https://eccc.weizmann.ac.il/report/2010/137#revision1The IP theorem, which asserts that IP = PSPACE (Lund et. al., and Shamir, in J. ACM 39(4)), is one of the major achievements of complexity theory. The known proofs of the theorem are based on the arithmetization technique, which transforms a quantified Boolean formula into a related polynomial. The intuition that underlies the use of polynomials is commonly explained by the fact that polynomials constitute good error correcting codes. However, the known proofs seem tailored to the use of polynomials, and do not generalize to arbitrary error correcting codes.
In this work, we show that the IP theorem can be proved by using general error correcting codes. We believe that this establishes a rigorous basis for the aforementioned intuition, and sheds further light on the IP theorem.Mon, 04 Oct 2010 15:36:29 +0200https://eccc.weizmann.ac.il/report/2010/137#revision1
Paper TR10-137
| IP = PSPACE using Error Correcting Codes |
Or Meir

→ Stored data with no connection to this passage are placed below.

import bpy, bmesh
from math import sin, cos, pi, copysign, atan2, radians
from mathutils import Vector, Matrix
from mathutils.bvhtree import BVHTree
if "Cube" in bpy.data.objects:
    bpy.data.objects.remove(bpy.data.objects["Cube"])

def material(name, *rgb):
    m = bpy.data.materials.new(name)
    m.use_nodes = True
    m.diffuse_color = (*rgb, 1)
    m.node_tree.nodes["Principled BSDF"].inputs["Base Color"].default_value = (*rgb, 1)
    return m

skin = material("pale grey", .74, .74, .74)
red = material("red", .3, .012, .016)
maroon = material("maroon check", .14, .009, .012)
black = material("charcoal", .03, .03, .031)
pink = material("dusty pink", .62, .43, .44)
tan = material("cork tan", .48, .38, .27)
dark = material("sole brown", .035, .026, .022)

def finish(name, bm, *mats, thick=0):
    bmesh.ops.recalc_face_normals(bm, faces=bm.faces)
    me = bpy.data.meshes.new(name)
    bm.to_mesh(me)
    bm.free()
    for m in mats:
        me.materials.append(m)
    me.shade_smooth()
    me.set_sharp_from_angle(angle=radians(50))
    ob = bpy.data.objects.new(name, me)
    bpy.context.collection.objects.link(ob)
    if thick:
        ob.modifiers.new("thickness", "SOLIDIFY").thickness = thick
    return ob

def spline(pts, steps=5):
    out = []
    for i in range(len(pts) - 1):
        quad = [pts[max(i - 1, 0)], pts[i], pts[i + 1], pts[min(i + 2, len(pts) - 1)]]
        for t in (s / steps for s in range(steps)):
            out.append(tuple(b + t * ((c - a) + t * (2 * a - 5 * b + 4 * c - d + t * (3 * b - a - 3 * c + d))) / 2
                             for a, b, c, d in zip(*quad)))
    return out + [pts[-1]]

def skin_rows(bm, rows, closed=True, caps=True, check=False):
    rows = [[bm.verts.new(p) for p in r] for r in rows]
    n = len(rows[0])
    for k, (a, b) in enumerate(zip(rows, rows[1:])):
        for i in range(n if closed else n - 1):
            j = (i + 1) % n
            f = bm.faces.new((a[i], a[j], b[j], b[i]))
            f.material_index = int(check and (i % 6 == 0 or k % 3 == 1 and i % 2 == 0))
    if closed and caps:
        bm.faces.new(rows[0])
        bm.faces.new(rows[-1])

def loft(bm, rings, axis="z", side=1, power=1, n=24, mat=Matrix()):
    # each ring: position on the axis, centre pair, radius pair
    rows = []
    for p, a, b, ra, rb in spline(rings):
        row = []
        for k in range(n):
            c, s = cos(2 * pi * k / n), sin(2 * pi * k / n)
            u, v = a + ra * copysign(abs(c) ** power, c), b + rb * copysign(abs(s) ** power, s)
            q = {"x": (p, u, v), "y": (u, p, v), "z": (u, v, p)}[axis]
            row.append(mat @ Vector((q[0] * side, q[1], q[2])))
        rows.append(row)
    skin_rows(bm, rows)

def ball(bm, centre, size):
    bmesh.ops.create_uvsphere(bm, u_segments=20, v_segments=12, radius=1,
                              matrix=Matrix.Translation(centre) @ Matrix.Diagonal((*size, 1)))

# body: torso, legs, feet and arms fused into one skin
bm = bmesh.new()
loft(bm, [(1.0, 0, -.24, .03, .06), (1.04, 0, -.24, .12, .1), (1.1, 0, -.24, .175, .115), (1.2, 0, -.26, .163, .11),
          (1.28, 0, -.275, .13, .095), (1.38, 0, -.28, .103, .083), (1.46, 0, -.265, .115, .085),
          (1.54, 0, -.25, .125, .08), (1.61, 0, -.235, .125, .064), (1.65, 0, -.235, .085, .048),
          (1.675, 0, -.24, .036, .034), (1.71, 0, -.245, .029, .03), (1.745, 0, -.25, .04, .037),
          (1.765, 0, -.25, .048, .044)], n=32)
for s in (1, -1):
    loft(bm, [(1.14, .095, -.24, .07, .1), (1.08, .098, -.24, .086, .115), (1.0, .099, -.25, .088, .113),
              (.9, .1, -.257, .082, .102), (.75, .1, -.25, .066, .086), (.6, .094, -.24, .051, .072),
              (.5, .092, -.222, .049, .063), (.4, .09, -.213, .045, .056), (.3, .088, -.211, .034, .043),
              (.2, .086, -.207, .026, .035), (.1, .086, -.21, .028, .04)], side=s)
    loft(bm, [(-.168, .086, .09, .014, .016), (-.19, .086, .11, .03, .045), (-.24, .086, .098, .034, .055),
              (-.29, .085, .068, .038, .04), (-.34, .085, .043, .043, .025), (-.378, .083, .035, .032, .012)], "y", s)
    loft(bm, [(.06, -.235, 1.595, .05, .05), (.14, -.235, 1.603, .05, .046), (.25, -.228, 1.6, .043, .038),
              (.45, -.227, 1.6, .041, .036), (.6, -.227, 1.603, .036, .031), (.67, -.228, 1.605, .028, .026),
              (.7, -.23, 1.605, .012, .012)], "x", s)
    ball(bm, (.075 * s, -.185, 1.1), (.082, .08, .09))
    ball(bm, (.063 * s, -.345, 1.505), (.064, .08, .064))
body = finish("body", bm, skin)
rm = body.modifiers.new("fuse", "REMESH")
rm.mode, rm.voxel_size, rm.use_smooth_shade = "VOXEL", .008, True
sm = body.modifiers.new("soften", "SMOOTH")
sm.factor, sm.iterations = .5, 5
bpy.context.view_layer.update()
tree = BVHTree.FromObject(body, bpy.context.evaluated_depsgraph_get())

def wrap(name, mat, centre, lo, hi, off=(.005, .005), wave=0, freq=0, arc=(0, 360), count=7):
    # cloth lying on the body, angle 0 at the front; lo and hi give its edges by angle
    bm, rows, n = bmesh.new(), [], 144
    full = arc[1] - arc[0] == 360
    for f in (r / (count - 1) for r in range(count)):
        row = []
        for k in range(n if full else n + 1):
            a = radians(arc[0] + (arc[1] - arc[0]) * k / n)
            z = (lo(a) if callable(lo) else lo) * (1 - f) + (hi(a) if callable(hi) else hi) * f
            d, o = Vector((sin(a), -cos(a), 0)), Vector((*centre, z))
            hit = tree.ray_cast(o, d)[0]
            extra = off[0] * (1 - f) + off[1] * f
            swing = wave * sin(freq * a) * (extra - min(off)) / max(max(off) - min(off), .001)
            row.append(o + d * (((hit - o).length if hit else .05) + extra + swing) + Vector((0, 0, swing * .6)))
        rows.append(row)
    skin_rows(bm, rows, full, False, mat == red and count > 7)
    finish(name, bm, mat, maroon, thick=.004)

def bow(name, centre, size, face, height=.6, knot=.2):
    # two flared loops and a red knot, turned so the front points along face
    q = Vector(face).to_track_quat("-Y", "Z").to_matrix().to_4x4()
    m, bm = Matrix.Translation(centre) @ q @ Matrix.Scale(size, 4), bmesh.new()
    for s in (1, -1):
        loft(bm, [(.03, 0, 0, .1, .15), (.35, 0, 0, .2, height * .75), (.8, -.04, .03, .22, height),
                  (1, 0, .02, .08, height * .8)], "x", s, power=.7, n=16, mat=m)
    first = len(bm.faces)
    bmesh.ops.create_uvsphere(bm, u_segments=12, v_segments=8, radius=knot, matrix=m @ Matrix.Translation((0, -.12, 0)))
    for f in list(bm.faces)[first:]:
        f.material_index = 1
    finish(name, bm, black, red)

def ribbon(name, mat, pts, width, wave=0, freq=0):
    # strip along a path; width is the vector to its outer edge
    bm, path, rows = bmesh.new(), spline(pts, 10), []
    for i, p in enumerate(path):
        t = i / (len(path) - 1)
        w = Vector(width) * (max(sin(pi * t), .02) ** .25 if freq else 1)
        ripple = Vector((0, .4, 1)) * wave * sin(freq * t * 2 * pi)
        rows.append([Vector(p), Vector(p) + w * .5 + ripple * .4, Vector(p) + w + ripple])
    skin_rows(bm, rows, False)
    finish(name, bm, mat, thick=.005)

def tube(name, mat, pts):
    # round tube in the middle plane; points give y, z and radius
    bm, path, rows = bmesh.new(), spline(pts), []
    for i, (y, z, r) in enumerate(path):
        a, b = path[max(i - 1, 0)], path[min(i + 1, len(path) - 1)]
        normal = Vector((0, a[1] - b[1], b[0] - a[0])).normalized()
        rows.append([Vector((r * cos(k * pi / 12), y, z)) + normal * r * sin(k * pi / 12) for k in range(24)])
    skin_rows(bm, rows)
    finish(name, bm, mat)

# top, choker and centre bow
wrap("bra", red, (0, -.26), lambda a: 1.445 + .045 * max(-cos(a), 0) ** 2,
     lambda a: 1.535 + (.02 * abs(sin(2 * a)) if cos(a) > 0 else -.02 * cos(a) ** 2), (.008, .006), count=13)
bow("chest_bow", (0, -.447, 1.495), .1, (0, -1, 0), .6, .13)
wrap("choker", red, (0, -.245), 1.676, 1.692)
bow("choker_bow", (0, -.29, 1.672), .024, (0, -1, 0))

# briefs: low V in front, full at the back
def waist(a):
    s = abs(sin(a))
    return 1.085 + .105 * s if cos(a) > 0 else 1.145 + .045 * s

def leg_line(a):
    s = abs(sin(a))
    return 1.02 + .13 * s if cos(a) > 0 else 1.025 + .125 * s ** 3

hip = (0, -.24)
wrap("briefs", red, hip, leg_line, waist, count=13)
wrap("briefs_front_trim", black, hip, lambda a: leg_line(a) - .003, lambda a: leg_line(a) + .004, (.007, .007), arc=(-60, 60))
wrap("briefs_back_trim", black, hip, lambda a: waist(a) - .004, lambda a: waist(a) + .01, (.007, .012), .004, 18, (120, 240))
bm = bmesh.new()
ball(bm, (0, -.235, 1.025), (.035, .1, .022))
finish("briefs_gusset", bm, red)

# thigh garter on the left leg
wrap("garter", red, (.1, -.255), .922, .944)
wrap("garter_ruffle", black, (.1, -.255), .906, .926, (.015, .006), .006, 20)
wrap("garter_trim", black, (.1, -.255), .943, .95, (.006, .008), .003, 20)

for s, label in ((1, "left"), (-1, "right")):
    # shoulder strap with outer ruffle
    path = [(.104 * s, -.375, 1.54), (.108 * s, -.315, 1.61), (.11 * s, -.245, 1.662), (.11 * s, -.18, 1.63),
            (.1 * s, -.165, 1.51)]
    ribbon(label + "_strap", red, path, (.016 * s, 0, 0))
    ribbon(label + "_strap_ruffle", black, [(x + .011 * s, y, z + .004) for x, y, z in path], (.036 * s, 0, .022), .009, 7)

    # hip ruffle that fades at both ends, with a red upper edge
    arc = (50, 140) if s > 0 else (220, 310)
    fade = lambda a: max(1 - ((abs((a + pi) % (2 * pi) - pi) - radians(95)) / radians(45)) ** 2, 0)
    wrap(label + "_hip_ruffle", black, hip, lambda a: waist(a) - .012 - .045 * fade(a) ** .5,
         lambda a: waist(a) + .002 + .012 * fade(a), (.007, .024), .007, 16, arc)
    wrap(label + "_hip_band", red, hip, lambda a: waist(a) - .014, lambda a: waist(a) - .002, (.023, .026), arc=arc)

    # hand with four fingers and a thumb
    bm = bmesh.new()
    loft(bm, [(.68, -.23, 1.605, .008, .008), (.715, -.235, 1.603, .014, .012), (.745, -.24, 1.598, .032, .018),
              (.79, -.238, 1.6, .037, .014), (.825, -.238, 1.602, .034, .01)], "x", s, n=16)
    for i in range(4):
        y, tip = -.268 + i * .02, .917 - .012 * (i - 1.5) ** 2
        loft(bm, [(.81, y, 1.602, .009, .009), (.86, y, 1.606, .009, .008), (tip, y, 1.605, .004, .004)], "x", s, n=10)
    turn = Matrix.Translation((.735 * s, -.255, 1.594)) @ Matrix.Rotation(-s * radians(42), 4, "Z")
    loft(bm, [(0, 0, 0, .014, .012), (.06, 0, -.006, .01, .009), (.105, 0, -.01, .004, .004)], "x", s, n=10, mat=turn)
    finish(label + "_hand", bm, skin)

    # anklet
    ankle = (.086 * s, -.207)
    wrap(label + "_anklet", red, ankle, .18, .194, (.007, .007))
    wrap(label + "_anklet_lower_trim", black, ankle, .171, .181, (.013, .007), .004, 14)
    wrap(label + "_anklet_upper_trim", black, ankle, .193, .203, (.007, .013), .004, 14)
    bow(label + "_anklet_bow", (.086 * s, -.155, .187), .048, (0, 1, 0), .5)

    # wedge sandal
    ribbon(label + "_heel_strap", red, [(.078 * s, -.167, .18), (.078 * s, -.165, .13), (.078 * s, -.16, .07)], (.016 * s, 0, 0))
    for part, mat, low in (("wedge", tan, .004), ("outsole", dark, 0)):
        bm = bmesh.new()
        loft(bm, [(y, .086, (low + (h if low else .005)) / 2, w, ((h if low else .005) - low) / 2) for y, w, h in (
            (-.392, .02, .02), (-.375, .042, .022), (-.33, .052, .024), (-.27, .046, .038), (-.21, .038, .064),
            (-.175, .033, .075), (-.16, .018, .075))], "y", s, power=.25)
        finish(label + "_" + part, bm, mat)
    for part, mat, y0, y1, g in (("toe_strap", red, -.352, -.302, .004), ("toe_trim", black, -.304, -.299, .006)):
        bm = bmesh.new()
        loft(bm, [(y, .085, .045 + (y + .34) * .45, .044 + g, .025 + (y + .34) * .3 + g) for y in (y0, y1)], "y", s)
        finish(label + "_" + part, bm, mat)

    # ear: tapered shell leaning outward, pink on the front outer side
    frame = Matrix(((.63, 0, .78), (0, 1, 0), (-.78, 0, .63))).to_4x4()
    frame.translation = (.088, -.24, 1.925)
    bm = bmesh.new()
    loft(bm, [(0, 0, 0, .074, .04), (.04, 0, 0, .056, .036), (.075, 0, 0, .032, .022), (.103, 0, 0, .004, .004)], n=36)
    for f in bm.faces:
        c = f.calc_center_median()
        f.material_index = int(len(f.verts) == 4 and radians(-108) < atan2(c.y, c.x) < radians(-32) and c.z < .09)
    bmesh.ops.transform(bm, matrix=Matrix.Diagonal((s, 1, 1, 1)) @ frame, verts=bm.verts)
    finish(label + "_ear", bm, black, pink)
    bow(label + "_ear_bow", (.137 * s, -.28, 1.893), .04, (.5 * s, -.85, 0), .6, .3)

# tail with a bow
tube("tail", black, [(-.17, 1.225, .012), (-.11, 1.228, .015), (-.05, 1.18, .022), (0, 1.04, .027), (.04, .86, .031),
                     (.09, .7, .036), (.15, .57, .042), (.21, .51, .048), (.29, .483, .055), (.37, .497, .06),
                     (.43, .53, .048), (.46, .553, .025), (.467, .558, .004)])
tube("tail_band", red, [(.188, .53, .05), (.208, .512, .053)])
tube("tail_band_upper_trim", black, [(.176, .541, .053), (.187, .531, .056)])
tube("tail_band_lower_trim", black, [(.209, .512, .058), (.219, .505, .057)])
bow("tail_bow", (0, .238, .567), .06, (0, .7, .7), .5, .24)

https://eccc.weizmann.ac.il/report/2010/137The IP theorem, which asserts that IP = PSPACE (Lund et. al., and Shamir, in J. ACM 39(4)), is one of the major achievements of complexity theory. The known proofs of the theorem are based on the arithmetization technique, which transforms a quantified Boolean formula into a related polynomial. The intuition that underlies the use of polynomials is commonly explained by the fact that polynomials constitute good error correcting codes. However, the known proofs seem tailored to the use of polynomials, and do not generalize to arbitrary error correcting codes.
In this work, we show that the IP theorem can be proved by using general error correcting codes. We believe that this establishes a rigorous basis for the aforementioned intuition, and sheds further light on the IP theorem.Sun, 29 Aug 2010 15:00:35 +0300https://eccc.weizmann.ac.il/report/2010/137